Virtually all parents try to be helpful when doctors are asking them questions concerning the health of a child. Doctors typically say something like, “Can you think of anything that might have caused these injuries?” Parents usually respond by trying to think of something.
Here are some examples a parent explanations that we have heard in our cases:
- “Maybe I burped him too hard.”
- “Maybe I bumped her head on something and did not realize it.”
- “Maybe my older child did something that I don’t know about.”
- “Maybe I squeezed her too tight when I hugged her.”
- “Maybe I didn’t support his head enough.”

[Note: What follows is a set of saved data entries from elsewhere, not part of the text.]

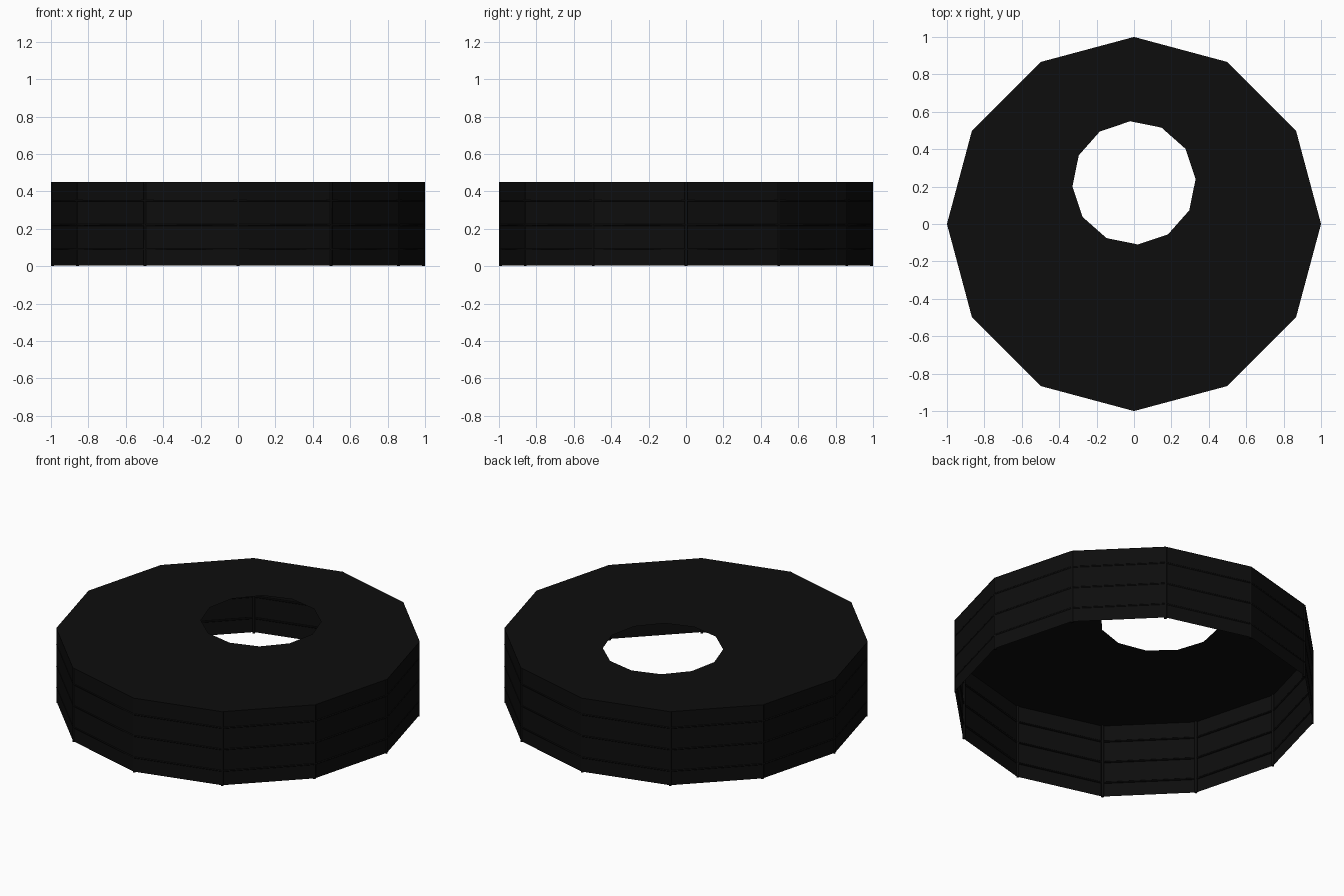
import bpy, bmesh, math
from mathutils import Vector

if "Cube" in bpy.data.objects:
    bpy.data.objects.remove(bpy.data.objects["Cube"])

N, R, H = 12, 0.997, 0.45
black = bpy.data.materials.new("black")
black.diffuse_color = (0.004, 0.004, 0.004, 1)
black.use_nodes = True
black.node_tree.nodes["Principled BSDF"].inputs["Base Color"].default_value = black.diffuse_color


def ring(radius, z, cx=0, cy=0, turn=0):
    return [Vector((cx + radius * math.cos(math.tau * i / N + turn),
                    cy + radius * math.sin(math.tau * i / N + turn), z)) for i in range(N)]


def band(name, lower, upper):
    # One strip of flat faces between two rings
    bm = bmesh.new()
    a = [bm.verts.new(p) for p in lower]
    b = [bm.verts.new(p) for p in upper]
    for i in range(N):
        j = (i + 1) % N
        bm.faces.new((a[i], a[j], b[j], b[i]))
    me = bpy.data.meshes.new(name)
    bm.to_mesh(me)
    bm.free()
    me.materials.append(black)
    ob = bpy.data.objects.new(name, me)
    bpy.context.collection.objects.link(ob)


def bars(name, paths, radius, cyclic):
    # Thin round bars following straight or closed paths
    cu = bpy.data.curves.new(name, 'CURVE')
    cu.dimensions = '3D'
    cu.bevel_depth = radius
    cu.bevel_resolution = 1
    cu.use_fill_caps = True
    for pts in paths:
        sp = cu.splines.new('POLY')
        sp.points.add(len(pts) - 1)
        for q, p in zip(sp.points, pts):
            q.co = (*p, 1)
        sp.use_cyclic_u = cyclic
    cu.materials.append(black)
    ob = bpy.data.objects.new(name, cu)
    bpy.context.collection.objects.link(ob)


# Twelve-sided wall, open underneath
band("wall", ring(R, 0.004), ring(R, H))

# Flat top with an off-centre twelve-sided opening
band("top_plate", ring(1.0, H),
     ring(0.33, H, 0, 0.22, math.radians(3.5)))

# Three thin rails around the wall and a post at every corner
bars("rails", [ring(R - 0.002, z) for z in (0.09, 0.22, 0.35)], 0.005, True)
bars("corner_posts", [[p, p + Vector((0, 0, H - 0.001))] for p in ring(R - 0.005, 0)], 0.008, False)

All of these explanations (and many more) amount to mere speculation or guesses. All of these explanations (and many more) were rejected by the medical doctors, deemed evidence of lying by the parent and considered a “red flag” for abuse. An experienced attorney, consulted early, can help parents avoid many of the pitfalls of a medical-legal investigation.
Police records and news stories are full of parents who, under pressure, confessed to hurting their child. The records rarely show the many sleepless hours in the hospital, the repeated questioning by doctors, nurses and social workers in the hospital, the intense questioning by CPS and the intimidating effects of armed police investigators.

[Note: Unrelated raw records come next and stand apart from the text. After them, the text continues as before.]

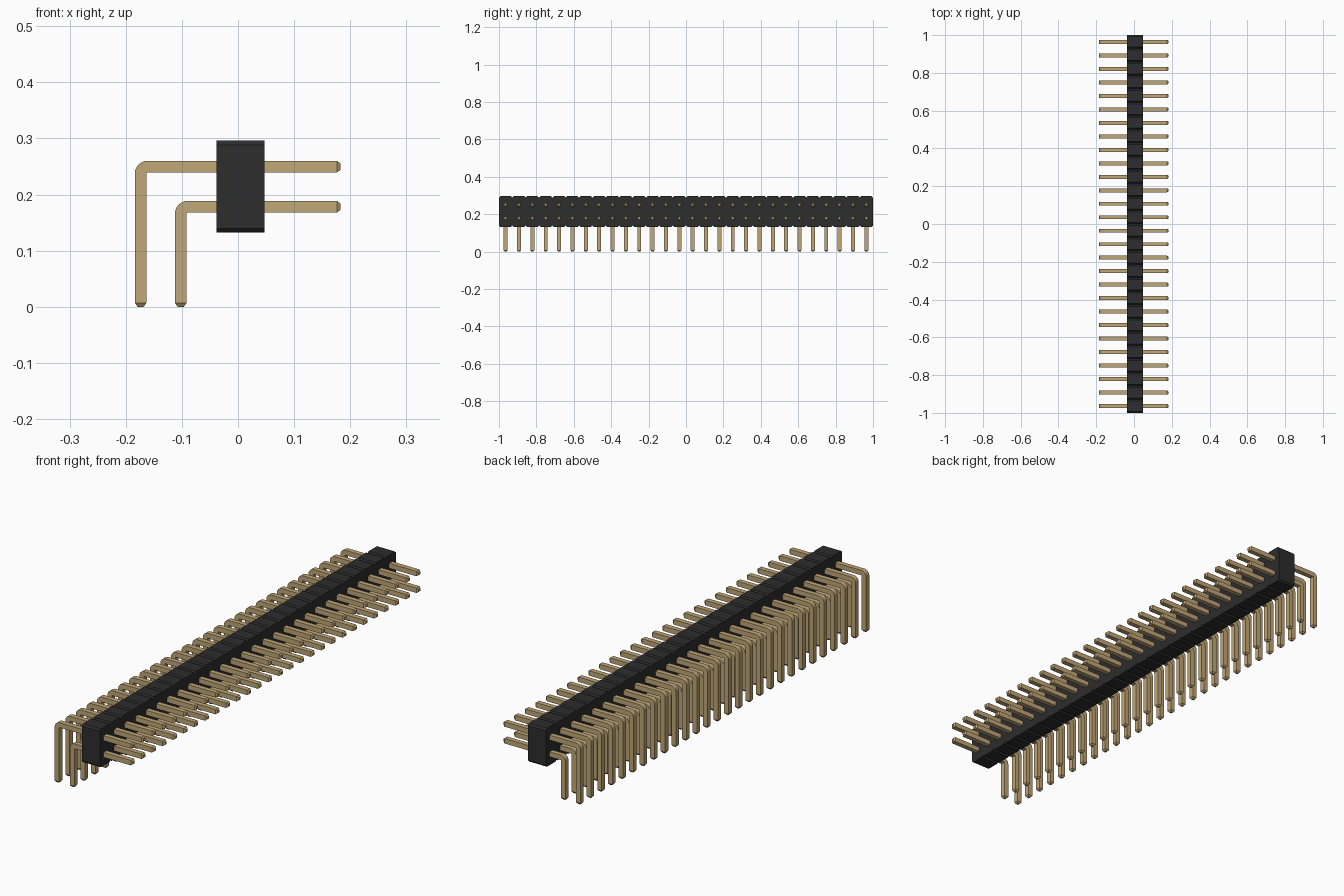
import bpy
import bmesh
import math
from mathutils import Vector

cube = bpy.data.objects.get("Cube")
if cube:
    bpy.data.objects.remove(cube)

COUNT = 28
PITCH = 2 / COUNT
MID_Z = 0.214
HALF = 0.0105          # half thickness of a square pin
TIP = 0.0055           # half thickness at the pin tip
TAPER = 0.007          # length of the tapered tip
FRONT_X = 0.183


def material(name, colour, roughness):
    mat = bpy.data.materials.new(name)
    mat.use_nodes = True
    mat.diffuse_color = (*colour, 1)
    shader = mat.node_tree.nodes["Principled BSDF"]
    shader.inputs["Base Color"].default_value = (*colour, 1)
    shader.inputs["Roughness"].default_value = roughness
    return mat


def loft(name, rings, mat):
    """Join successive four-cornered rings into a closed mesh."""
    bm = bmesh.new()
    loops = [[bm.verts.new(p) for p in ring] for ring in rings]
    for a, b in zip(loops, loops[1:]):
        for i in range(4):
            j = (i + 1) % 4
            bm.faces.new((a[i], a[j], b[j], b[i]))
    bm.faces.new(loops[0])
    bm.faces.new(loops[-1])
    bmesh.ops.recalc_face_normals(bm, faces=bm.faces)
    mesh = bpy.data.meshes.new(name)
    bm.to_mesh(mesh)
    bm.free()
    mesh.materials.append(mat)
    return mesh


def place(name, mesh, y=0):
    obj = bpy.data.objects.new(name, mesh)
    obj.location.y = y
    bpy.context.collection.objects.link(obj)


def pin_ring(x, z, angle, half):
    """Square section; angle 0 faces along x, 90 degrees faces along z."""
    side = Vector((-math.sin(angle), 0, math.cos(angle))) * half
    across = Vector((0, half, 0))
    c = Vector((x, 0, z))
    return [c - side - across, c + side - across, c + side + across, c - side + across]


def pin_mesh(name, leg_x, arm_z, mat):
    # Straight arm, bend around the inner corner, then the downward leg
    rings = [pin_ring(FRONT_X, arm_z, 0, TIP),
             pin_ring(FRONT_X - TAPER, arm_z, 0, HALF)]
    pivot_x, pivot_z = leg_x + HALF + 0.002, arm_z - HALF - 0.002
    radius = HALF + 0.002
    steps = 6
    for i in range(steps + 1):
        a = math.pi / 2 * i / steps
        rings.append(pin_ring(pivot_x - radius * math.sin(a),
                              pivot_z + radius * math.cos(a), a, HALF))
    rings.append(pin_ring(leg_x, TAPER, math.pi / 2, HALF))
    rings.append(pin_ring(leg_x, 0, math.pi / 2, TIP))
    return loft(name, rings, mat)


black = material("black plastic", (0.026, 0.026, 0.026), 0.6)
gold = material("gold metal", (0.53, 0.385, 0.185), 0.5)

# Housing: one strip with chamfered notches between cells
LEFT, RIGHT, TALL, CHAMFER = -0.038, 0.047, 0.082, 0.0075


def housing_ring(y, h):
    return [(LEFT, y, MID_Z - h), (RIGHT, y, MID_Z - h),
            (RIGHT, y, MID_Z + h), (LEFT, y, MID_Z + h)]


sections = [housing_ring(-1, TALL - CHAMFER)]
for i in range(COUNT):
    start = -1 + i * PITCH
    sections += [housing_ring(start + CHAMFER, TALL),
                 housing_ring(start + PITCH - CHAMFER, TALL),
                 housing_ring(start + PITCH, TALL - CHAMFER)]
place("housing", loft("housing", sections, black))

# Two rows of right-angle pins
upper = pin_mesh("upper_pin", -0.1735, MID_Z + PITCH / 2, gold)
lower = pin_mesh("lower_pin", -0.102, MID_Z - PITCH / 2, gold)
for i in range(COUNT):
    y = -1 + (i + 0.5) * PITCH
    place(f"upper_pin_{i + 1}", upper, y)
    place(f"lower_pin_{i + 1}", lower, y)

Do not put yourself in that position. Make sure that you never speak to CPS workers or police without an experienced Michigan CPS lawyer by your side. Some people think asking for a lawyer is an admission of guilt, but it is not. It is protecting you from having your words twisted, having CPS intimidate you, having the police bully you into saying something that you will have difficulty explaining later.
What follows are common points that we stress with our clients, although a word of caution is warranted. We are not advising you about how to handle your situation. Some of this may apply to you and some may not, depending on the facts of your case. We don’t recommend that you get your advice on the internet.
Again, that is why we offer free, prompt consultations. Having said that, we routinely tell parents:
- Don’t ever speculate or guess about what caused an injury
- Don’t ever face a CPS investigation without an attorney
- Don’t ever face a police investigation without an attorney
- Don’t ever agree to an interview by a Child Abuse Pediatrician without first consulting with a child abuse defense attorney.
- Don’t agree to be separated from the other parent for interviews without first consulting with an attorney.
- Don’t argue with doctors and nurses in the hospital. Show appropriate concern and be respectful.
- As soon as you understand that you are under investigation, make the call. An attorney can help deal with any mistakes you may have made so far, but let’s not make any mistakes going forward.
- Understand that if CPS is at the hospital, someone is under investigation. This is serious.
- Don’t go it alone.
You do not have to face this critical time without a proven legal representative in your corner. Contact our CPS attorney in Michigan today at (517) 325-0441 to start exploring your legal options.